Asher Wojciechowski will also pitch in the rotation.

After the Birds’ new “Big Three” there are at least two more spots available. The Orioles could sign another experienced pitcher to a minor league deal, and there will likely be another waiver claim at some point. Still, Baltimore will have trouble giving these spots away.

The Orioles inked Kohl Stewart to a two-way deal that financially incentives him to make the big club. The club selected Brandon Bailey and Michael Rucker in the Rule-5 draft, and David Hess is still looming on the 40-man roster.

Stewart, a former fourth-overall pick in the 2013 draft by the Minnesota twins, along with Bailey and Rucker offer a bit of excitement, and any could emerge as legitimate contenders for playing time this spring. But the Orioles only have one in-house candidate that could waltz right into a rotation spot this season.

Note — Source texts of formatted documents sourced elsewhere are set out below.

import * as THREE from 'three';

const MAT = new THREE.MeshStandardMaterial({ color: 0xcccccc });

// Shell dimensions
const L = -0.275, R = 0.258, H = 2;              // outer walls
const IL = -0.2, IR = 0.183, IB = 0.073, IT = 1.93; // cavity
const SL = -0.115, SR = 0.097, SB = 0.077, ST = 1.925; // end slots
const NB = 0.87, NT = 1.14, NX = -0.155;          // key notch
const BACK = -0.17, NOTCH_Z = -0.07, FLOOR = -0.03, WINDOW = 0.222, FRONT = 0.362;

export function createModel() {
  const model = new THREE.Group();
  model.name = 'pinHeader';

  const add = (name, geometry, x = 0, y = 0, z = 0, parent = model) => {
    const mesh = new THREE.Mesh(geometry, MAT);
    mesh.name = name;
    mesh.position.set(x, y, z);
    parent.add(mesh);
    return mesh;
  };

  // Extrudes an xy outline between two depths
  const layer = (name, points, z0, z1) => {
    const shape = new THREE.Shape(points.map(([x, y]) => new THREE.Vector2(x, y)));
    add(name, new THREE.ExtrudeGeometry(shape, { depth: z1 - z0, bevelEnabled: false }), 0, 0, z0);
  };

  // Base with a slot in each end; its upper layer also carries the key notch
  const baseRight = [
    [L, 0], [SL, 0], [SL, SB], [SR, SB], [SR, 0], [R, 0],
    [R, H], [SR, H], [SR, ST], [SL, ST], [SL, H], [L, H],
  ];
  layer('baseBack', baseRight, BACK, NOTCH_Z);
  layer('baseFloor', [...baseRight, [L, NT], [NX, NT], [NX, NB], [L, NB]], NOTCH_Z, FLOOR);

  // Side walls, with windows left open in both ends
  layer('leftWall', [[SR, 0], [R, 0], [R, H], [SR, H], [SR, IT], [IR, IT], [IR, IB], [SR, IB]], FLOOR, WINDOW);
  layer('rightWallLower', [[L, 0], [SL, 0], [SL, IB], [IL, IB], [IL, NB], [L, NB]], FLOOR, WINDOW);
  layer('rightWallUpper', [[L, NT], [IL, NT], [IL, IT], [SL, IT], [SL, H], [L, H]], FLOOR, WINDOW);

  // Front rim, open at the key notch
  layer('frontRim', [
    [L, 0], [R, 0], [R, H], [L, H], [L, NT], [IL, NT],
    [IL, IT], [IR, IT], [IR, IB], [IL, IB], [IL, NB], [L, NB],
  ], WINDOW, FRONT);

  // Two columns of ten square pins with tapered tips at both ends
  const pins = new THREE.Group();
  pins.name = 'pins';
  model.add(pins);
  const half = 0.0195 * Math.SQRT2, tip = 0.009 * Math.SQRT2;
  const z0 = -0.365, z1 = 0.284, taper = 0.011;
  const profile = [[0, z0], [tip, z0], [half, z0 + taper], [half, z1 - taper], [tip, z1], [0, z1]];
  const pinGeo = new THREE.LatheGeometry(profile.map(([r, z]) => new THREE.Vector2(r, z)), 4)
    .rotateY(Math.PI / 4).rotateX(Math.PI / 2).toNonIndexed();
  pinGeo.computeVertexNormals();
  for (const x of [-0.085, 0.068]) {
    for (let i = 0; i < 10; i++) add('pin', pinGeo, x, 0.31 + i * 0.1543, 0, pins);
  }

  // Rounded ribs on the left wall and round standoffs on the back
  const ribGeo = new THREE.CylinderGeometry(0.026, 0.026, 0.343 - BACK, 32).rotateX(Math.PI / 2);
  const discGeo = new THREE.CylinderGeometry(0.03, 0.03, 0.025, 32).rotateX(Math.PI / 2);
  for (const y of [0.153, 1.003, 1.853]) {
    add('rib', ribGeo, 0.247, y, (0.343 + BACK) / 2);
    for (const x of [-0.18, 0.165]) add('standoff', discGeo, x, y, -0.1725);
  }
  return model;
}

The Orioles selected LHP Keegan Akin in the second round of the 2016 draft. The Western Michigan product worked his way through the minors before landing at Triple-A Norfolk last season. He will turn 25 or April 1, and is without question the highest pitching prospect on the experience/potential scale that Baltimore has right now. He’s not the highest rated arm, but he’s the only one ready.

Akin posted a 6-7 record, 4.73 ERA and 1.513 WHIP for the Tides last season. The number of losses, ERA and WHIP were all an increase from his 2018 year at Bowie, and he rated 2.2 years below the average age of the league.

Everything about that last sentence should point to Akin returning to Norfolk next season, but the Orioles current roster is uniquely positioned to give an in-house guy a shot. Dean Kremer isn’t quite there yet, so Akin could easily gain the opportunity.

Even with the juiced balls allegedly making their way to Triple-A, Akin kept the ball in the ball park last season. He allowed only 10 home runs in 112.1 innings, and 30% of those came in his final three starts. Akin struck out 131 batters that averaged out to 10.5 K’s/9IP.

Unfortunately, control was an issue. Akin walked 61 batters last season. The total eclipsed his 2018 number by three, despite Akin working nearly 25 less innings than he did in his final year at Bowie. A higher walk rate makes sense at a new level, but that doesn’t exactly bode well for a promotion to the bigs.

However, the Orioles are desperate for pitching. Baltimore likely wants Akin with the big club as soon as he is ready, and he’ll have an opportunity to prove that in the spring. If Akin shows improved control in Sarasota, he could easily wind up on the 26-man roster. The Orioles placed Akin on the 40-man at the end of 2019 to protect him from the Rule-5 draft, so that would not be an issue.

The Orioles are in the middle of a long-term rebuild. Long-term referencing no need, and no desire to compete this season. Baltimore does not need Akin for a playoff push, and there’s no reason to force him to Camden Yards if he definitely needs more time at Triple-A.

But the opportunity is there. The door is wide open in Baltimore for anyone that can pitch, and Akin will look to do that this Spring. Mike Elias has not made a habit of rushing players along (see Mountcastle, Ryan), but there’s no way of knowing how close Elias and Co. feel Akin is to MLB ready. A string of strong starts in Sarasota could push him over the edge.

They definitely have the room for him.